The first piece performed at the opening concert of the ninth annual Pender Harbour Chamber Music Festival did not live up to its title. It was called Asleep by Argentine composer Astor Piazzolla, but the full house audience was clearly awake and remained so for the duration of a supremely entertaining two-hour concert of lesser known composers.
Asleep was performed by Yehonatan Berick, violin, Joyce Lai, violin, Ian Clarke, viola, Rachel Mercer, cello, with Jonathan Goldman on the bandoneon, an instrument we might call a squeeze-box in the vernacular. It gave a Latin feel to the Piazzolla tangos and a richer sound to the music.
The accomplished Can-adian violinist Lara St. John, who has been described as volcanic, erupted on stage in a lightning speed, fiery performance of a traditional Romanian dance transcribed for her by Michael Atkinson. The Chamber Music Festival’s artistic director Alexander Tselyakov on piano took a subdued role to St. John’s mesmerizing performance.
François Houle made magic with his clarinet on his own composition, Aerial XXI, that involved a piano that seemingly played itself and an iPad. Houle also engaged the audience with another clarinet fantasy by Adolf Schreiner designed to be played during the waning moon, he told them. But it was the Eine kleine Lachmusik, (a parody of Mozart’s Eine kleine Nachtmusik) performed by the ensemble that had the audience laughing as they recognized fragments of other works that crept into this entertaining piece.

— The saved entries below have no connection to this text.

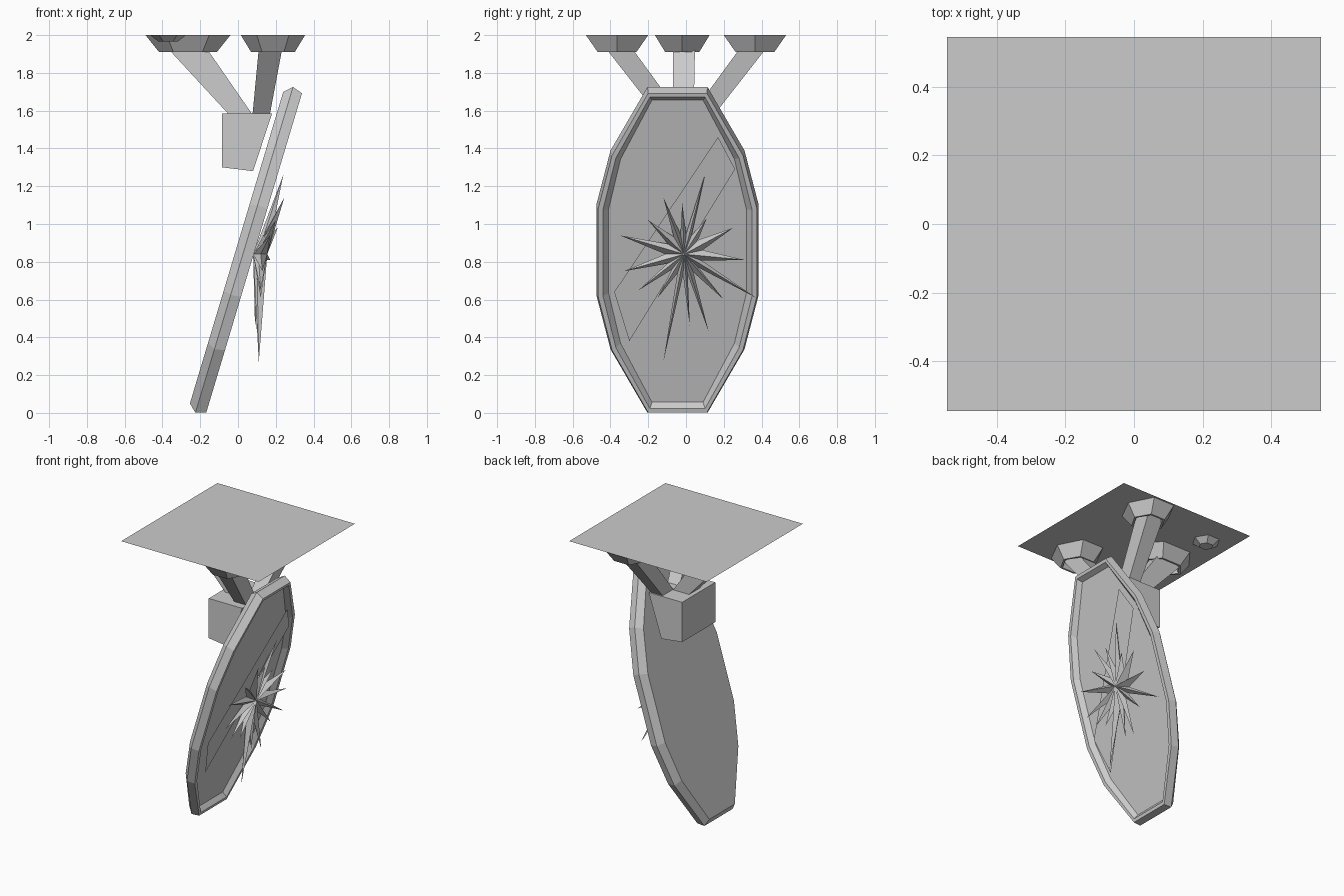
import bpy
from math import cos, sin, pi, atan2, hypot
from mathutils import Vector

if "Cube" in bpy.data.objects:
    bpy.data.objects.remove(bpy.data.objects["Cube"])


def make(name, verts, faces):
    me = bpy.data.meshes.new(name)
    me.from_pydata([tuple(v) for v in verts], [], faces)
    me.update()
    ob = bpy.data.objects.new(name, me)
    bpy.context.collection.objects.link(ob)
    return ob


def loft(name, rings, cap_start=True, cap_end=True):
    """Bridge a list of equal-length rings and cap the ends."""
    n = len(rings[0])
    verts = [v for r in rings for v in r]
    faces = [(k * n + i, k * n + (i + 1) % n, (k + 1) * n + (i + 1) % n, (k + 1) * n + i)
             for k in range(len(rings) - 1) for i in range(n)]
    if cap_start:
        faces.append(tuple(reversed(range(n))))
    if cap_end:
        faces.append(tuple(range((len(rings) - 1) * n, len(rings) * n)))
    return make(name, verts, faces)


# Tilted frame of the mirror: up axis, outward normal, centre of the rear plane
UP = Vector((0.287, 0, 0.958))
OUT = Vector((0.958, 0, -0.287))
MID = Vector((-0.0075, -0.045, 0.875))

# Mirror body: twelve-sided outline, rim bevels and recessed glass
quarter = [(1, 0.276), (0.825, 0.61), (0.37, 1)]
outline = quarter + [(-a, b) for a, b in reversed(quarter)]
outline += [(-a, -b) for a, b in outline]


def mirror_ring(w, h, n):
    return [MID + Vector((0, a * w, 0)) + UP * (b * h) + OUT * n for a, b in outline]


loft("mirror_body", [mirror_ring(*p) for p in [
    (0.39, 0.861, 0), (0.43, 0.90, 0.042), (0.42, 0.882, 0.097),
    (0.395, 0.86, 0.097), (0.365, 0.835, 0.065)]])

# Reflection strip: a flat diagonal sheet just in front of the glass
strip = []
for y, z in [(-0.38, 0.64), (-0.30, 0.38), (0.26, 1.29), (0.17, 1.46)]:
    n = 0.101
    u = (z - MID.z - OUT.z * n) / UP.z
    p = MID + UP * u + OUT * n
    strip.append((p.x, y, p.z))
make("reflection_strip", strip, [(0, 1, 2, 3)])

# Impact burst: tips as (y, z, x), with valleys between neighbouring tips
C = Vector((0.13, -0.01, 0.84))
tips = [(0.10, 1.26, 0.24), (-0.02, 1.11, 0.23), (-0.12, 1.14, 0.245), (-0.20, 1.02, 0.20),
        (-0.35, 0.94, 0.17), (-0.33, 0.75, 0.13), (-0.25, 0.65, 0.12), (-0.15, 0.61, 0.12),
        (-0.12, 0.27, 0.11), (0.02, 0.46, 0.09), (0.12, 0.43, 0.10), (0.20, 0.60, 0.12),
        (0.37, 0.61, 0.10), (0.31, 0.81, 0.17), (0.25, 0.98, 0.21), (0.11, 1.03, 0.20)]
tips.sort(key=lambda t: atan2(t[1] - C.z, t[0] - C.y))
angles = [atan2(t[1] - C.z, t[0] - C.y) for t in tips]
ring = []
for i, (y, z, x) in enumerate(tips):
    ring.append(Vector((x, y, z)))
    a, b = angles[i], angles[(i + 1) % len(tips)]
    if b < a:
        b += 2 * pi
    m = (a + b) / 2
    ring.append(Vector((0.12 + 0.02 * sin(m), C.y + 0.10 * cos(m), C.z + 0.11 * sin(m))))
N = len(ring)
faces = [(i, (i + 1) % N, N) for i in range(N)] + [((i + 1) % N, i, N + 1) for i in range(N)]
make("impact_burst", ring + [C + Vector((0.025, 0, 0)), C - Vector((0.05, 0, 0))], faces)

# Mounting block behind the mirror
profile = [(-0.085, 1.30), (0.08, 1.28), (0.18, 1.585), (-0.085, 1.585)]
loft("mounting_block", [[(x, y, z) for x, z in profile] for y in (0.165, -0.21)])

# Ceiling plate
S = 0.545
make("ceiling_plate", [(-S, -S, 2), (S, -S, 2), (S, S, 2), (-S, S, 2)], [(0, 1, 2, 3)])


def poly(cx, cy, rx, ry, z, sides=6):
    return [(cx + rx * cos(2 * pi * i / sides), cy + ry * sin(2 * pi * i / sides) / sin(pi / 3), z)
            for i in range(sides)]


def rect(cx, cy, hx, hy, z):
    return [(cx - hx, cy - hy, z), (cx + hx, cy - hy, z), (cx + hx, cy + hy, z), (cx - hx, cy + hy, z)]


def ceiling_base(name, x, y, rx, ry):
    """Upturned six-sided collar with a shallow socket."""
    loft(name, [poly(x, y, rx, ry, 2), poly(x, y, rx * 0.68, ry * 0.62, 1.91),
                poly(x, y, rx * 0.60, ry * 0.54, 1.91), poly(x, y, rx * 0.5, ry * 0.45, 1.95)])


# Side struts, side collars and small ceiling studs, mirrored in y
for side, s in (("left", -1), ("right", 1)):
    ceiling_base("collar_" + side, 0.185, s * 0.365, 0.17, 0.165)
    loft("strut_" + side, [rect(0.12, s * 0.075, 0.045, 0.06, 1.56),
                           rect(0.175, s * 0.37, 0.063, 0.07, 1.95)])
    loft("ceiling_stud_" + side, [poly(-0.37, s * 0.30, 0.095, 0.08, 2),
                                  poly(-0.37, s * 0.30, 0.05, 0.04, 1.965)])

# Rear strut and collar
ceiling_base("collar_rear", -0.265, -0.02, 0.225, 0.145)
loft("strut_rear", [rect(0.03, -0.015, 0.06, 0.055, 1.56),
                    rect(-0.285, -0.01, 0.105, 0.058, 1.95)])
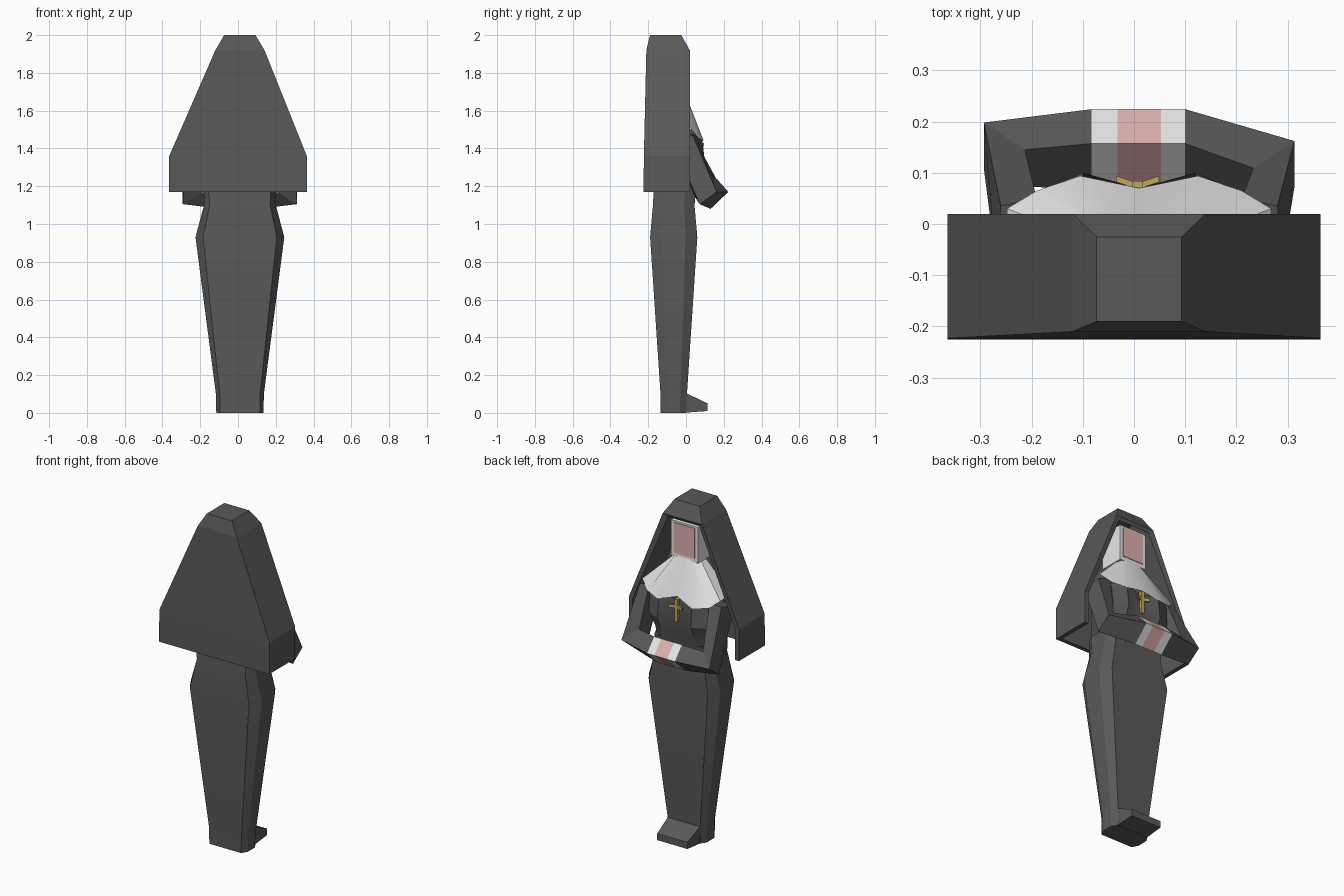
import bpy, bmesh, math
from mathutils import Vector

cube = bpy.data.objects.get("Cube")
if cube:
    bpy.data.objects.remove(cube, do_unlink=True)

CX = 0.01  # centre line of the figure


def material(name, rgb):
    m = bpy.data.materials.new(name)
    m.use_nodes = True
    m.diffuse_color = (*rgb, 1)
    b = m.node_tree.nodes["Principled BSDF"]
    b.inputs["Base Color"].default_value = (*rgb, 1)
    b.inputs["Roughness"].default_value = 0.9
    return m


CLOTH = material("dark cloth", (0.1, 0.1, 0.1))
WHITE = material("white linen", (0.8, 0.8, 0.8))
SKIN = material("skin", (0.72, 0.44, 0.42))
GOLD = material("gold", (0.55, 0.38, 0.12))


def finish(name, bm, mats, smooth=False):
    bmesh.ops.recalc_face_normals(bm, faces=bm.faces)
    me = bpy.data.meshes.new(name)
    bm.to_mesh(me)
    bm.free()
    for m in mats:
        me.materials.append(m)
    ob = bpy.data.objects.new(name, me)
    bpy.context.collection.objects.link(ob)
    if smooth:
        bpy.ops.object.select_all(action='DESELECT')
        bpy.context.view_layer.objects.active = ob
        ob.select_set(True)
        bpy.ops.object.shade_smooth_by_angle(angle=math.radians(25))
    return ob


def loft(name, loops, mats, bands=None, smooth=False):
    """Skin closed loops in order, cap the ends; bands gives a material per step."""
    bm = bmesh.new()
    rings = [[bm.verts.new(p) for p in loop] for loop in loops]
    n = len(rings[0])
    for k in range(len(rings) - 1):
        a, b = rings[k], rings[k + 1]
        for i in range(n):
            j = (i + 1) % n
            f = bm.faces.new((a[i], a[j], b[j], b[i]))
            f.material_index = bands[k] if bands else 0
    bm.faces.new(rings[0])
    bm.faces.new(rings[-1])
    return finish(name, bm, mats, smooth)


def box(name, x, y, z, mat):
    return loft(name, [[(x[0], y[0], h), (x[1], y[0], h), (x[1], y[1], h), (x[0], y[1], h)]
                       for h in z], [mat])


def mirrored(half):
    """Half a loop, from front centre to back centre, completed on the other side."""
    other = [(-x, y, z) for x, y, z in half[-2:0:-1]]
    return [(CX + x, y, z) for x, y, z in half + other]


# Skirt: chamfered section (height, flat half width, full half width, back, front)
def skirt_loop(z, flat, full, back, front):
    q = (front - back) / 4
    return [(CX + x, y, z) for x, y in (
        (-flat, back), (flat, back), (full, back + q), (full, front - q),
        (flat, front), (-flat, front), (-full, front - q), (-full, back + q))]


loft("skirt", [skirt_loop(*s) for s in (
    (0, 0.105, 0.125, -0.135, 0.0),
    (0.1, 0.107, 0.127, -0.135, 0.005),
    (0.93, 0.195, 0.235, -0.19, 0.06),
    (1.1, 0.16, 0.19, -0.175, 0.045),
    (1.2, 0.165, 0.19, -0.17, 0.05))], [CLOTH], smooth=True)

# Shoes: a single wedge under the hem
loft("shoes", [[(CX + s * 0.105, -0.02, 0), (CX + s * 0.1, 0.115, 0.01),
                (CX + s * 0.1, 0.115, 0.05), (CX + s * 0.107, 0.0, 0.105),
                (CX + s * 0.107, -0.02, 0.105)] for s in (-1, 1)], [CLOTH])


# Torso with bust
def torso_loop(z, cleft, bust, width, back):
    return mirrored([(0, cleft, z), (0.11, bust, z), (width, bust - 0.035, z),
                     (width + 0.02, -0.03, z), (width - 0.02, back, z), (0, back, z)])


loft("torso", [torso_loop(*s) for s in (
    (1.1, 0.045, 0.045, 0.16, -0.17),
    (1.24, 0.055, 0.06, 0.175, -0.16),
    (1.33, 0.07, 0.1, 0.19, -0.15),
    (1.46, 0.06, 0.085, 0.195, -0.14))], [CLOTH], smooth=True)

# Collar: a scalloped cape from the neck to the shoulders
hem = mirrored([(0, 0.07, 1.475), (0.115, 0.094, 1.44), (0.2, 0.065, 1.455),
                (0.258, 0.03, 1.5), (0.255, -0.08, 1.5), (0.15, -0.14, 1.47), (0, -0.14, 1.47)])
neck = mirrored([(0, 0, 1.68), (0.04, 0, 1.68), (0.065, -0.01, 1.68), (0.075, -0.04, 1.68),
                 (0.075, -0.08, 1.68), (0.04, -0.12, 1.68), (0, -0.12, 1.68)])
loft("collar", [hem, neck], [WHITE], smooth=True)

# Head with wimple and face plate
box("wimple", (-0.08, 0.098), (-0.15, 0.0), (1.67, 1.885), WHITE)
box("face", (-0.06, 0.078), (-0.003, 0.004), (1.695, 1.875), SKIN)


# Folded sleeves, cuffs and hands as one bent diamond section
def shoulder(s):
    return [(CX + s * x, y, z) for x, y, z in (
        (0.27, 0.035, 1.47), (0.2, 0.05, 1.48), (0.19, -0.06, 1.46), (0.28, -0.07, 1.44))]


def elbow(s, dy):
    return [(CX + s * x, y + dy, z) for x, y, z in (
        (0.303, 0.18, 1.17), (0.223, 0.127, 1.235), (0.21, 0.055, 1.16), (0.303, 0.09, 1.105))]


def wrist(x):
    return [(x, 0.224, 1.17), (x, 0.157, 1.245), (x, 0.065, 1.155), (x, 0.13, 1.08)]


loft("folded_arms",
     [shoulder(-1), elbow(-1, 0.018), wrist(-0.083), wrist(-0.032),
      wrist(0.053), wrist(0.1), elbow(1, -0.018), shoulder(1)],
     [CLOTH, WHITE, SKIN], bands=[0, 0, 1, 2, 1, 0, 0])

# Cross pendant
box("cross_upright", (-0.003, 0.017), (0.058, 0.084), (1.33, 1.465), GOLD)
for side, label in ((-1, "right"), (1, "left")):
    loft(f"cross_{label}_arm", [
        [(0.007 + side * x, y + dy, z) for dy, z in
         ((0, 1.41), (0.012, 1.41), (0.012, 1.428), (0, 1.428))]
        for x, y in ((0, 0.068), (0.042, 0.082))], [GOLD])

# Veil: shell open at the front and below (half width, height, front, back)
veil_rows = [(0.364, 1.17, 0.02, -0.225), (0.364, 1.36, 0.02, -0.223),
             (0.13, 1.92, 0.02, -0.21), (0.083, 2.0, -0.025, -0.19)]
bm = bmesh.new()
rows = []
for w, z, front, back in veil_rows:
    c = 0 if w > 0.3 else CX
    rows.append([bm.verts.new(p) for p in ((c - w, front, z), (c - w, back, z),
                                           (c + w, back, z), (c + w, front, z))])
for a, b in zip(rows, rows[1:]):
    for i in range(3):
        bm.faces.new((a[i], a[i + 1], b[i + 1], b[i]))
bm.faces.new((rows[2][3], rows[2][0], rows[3][0], rows[3][3]))
bm.faces.new(rows[3])
veil = finish("veil", bm, [CLOTH])
# Make sure the shell faces outwards before it is thickened inwards
me = veil.data
centre = Vector((0, -0.1, 1.5))
if sum((p.center - centre).dot(p.normal) for p in me.polygons) < 0:
    me.flip_normals()
solid = veil.modifiers.new("thickness", 'SOLIDIFY')
solid.thickness = 0.025
solid.offset = -1
solid.use_even_offset = True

St. John performed again on fiery Hungarian music leaving the audience breathless before the ensemble returned to Piazzolla and closed with a classic Argentine tango.
A full house turned out for Friday’s free concert, Chamber Music Doesn’t Bite, including 26 children who were introduced to this style of music.
The concerts that followed last weekend demonstrated the care taken in assembling these particular musicians.
In his opening remarks, artistic director Tselyakov said he always creates something different for each festival each year. In fact, the musicians have never played the same piece of music twice over the nine years of the festival.
“It was a cohesive group of musicians,” said John Storer of the Pender Harbour Music Society, “and that was reflected in the final ensemble playing.”
A highlight for Storer was the Beethoven Spring violin sonata by St. John and Tselyakov on Friday evening. He also called the final concert “spectacular,” adding that Navarra (Danza Espagñole) by Pablo de Sarasate and performed with two violins and piano was a real tour de force.
Houle struck a chord with the audience. The Brahms clarinet Sonata No. 2 in E flat major is well known, but Houle and Tselyakov on piano managed to give it a slightly different interpretation. It is this desire to keep the festival fresh and new that keeps the audience returning and also prompts them to dig into their pockets for the ongoing donations that match government and corporate sponsorships.
To celebrate their 10th anniversary next year, the Pender Harbour Music Society will bring two much admired musicians back this coming Jan. 24 to 26. Catherine Ordronneau and Kai Gleusteen will perform three concerts over three days comprised of 10 Beethoven sonatas.
Tickets are on sale now. Find out more at www.penderharbourmusic.ca.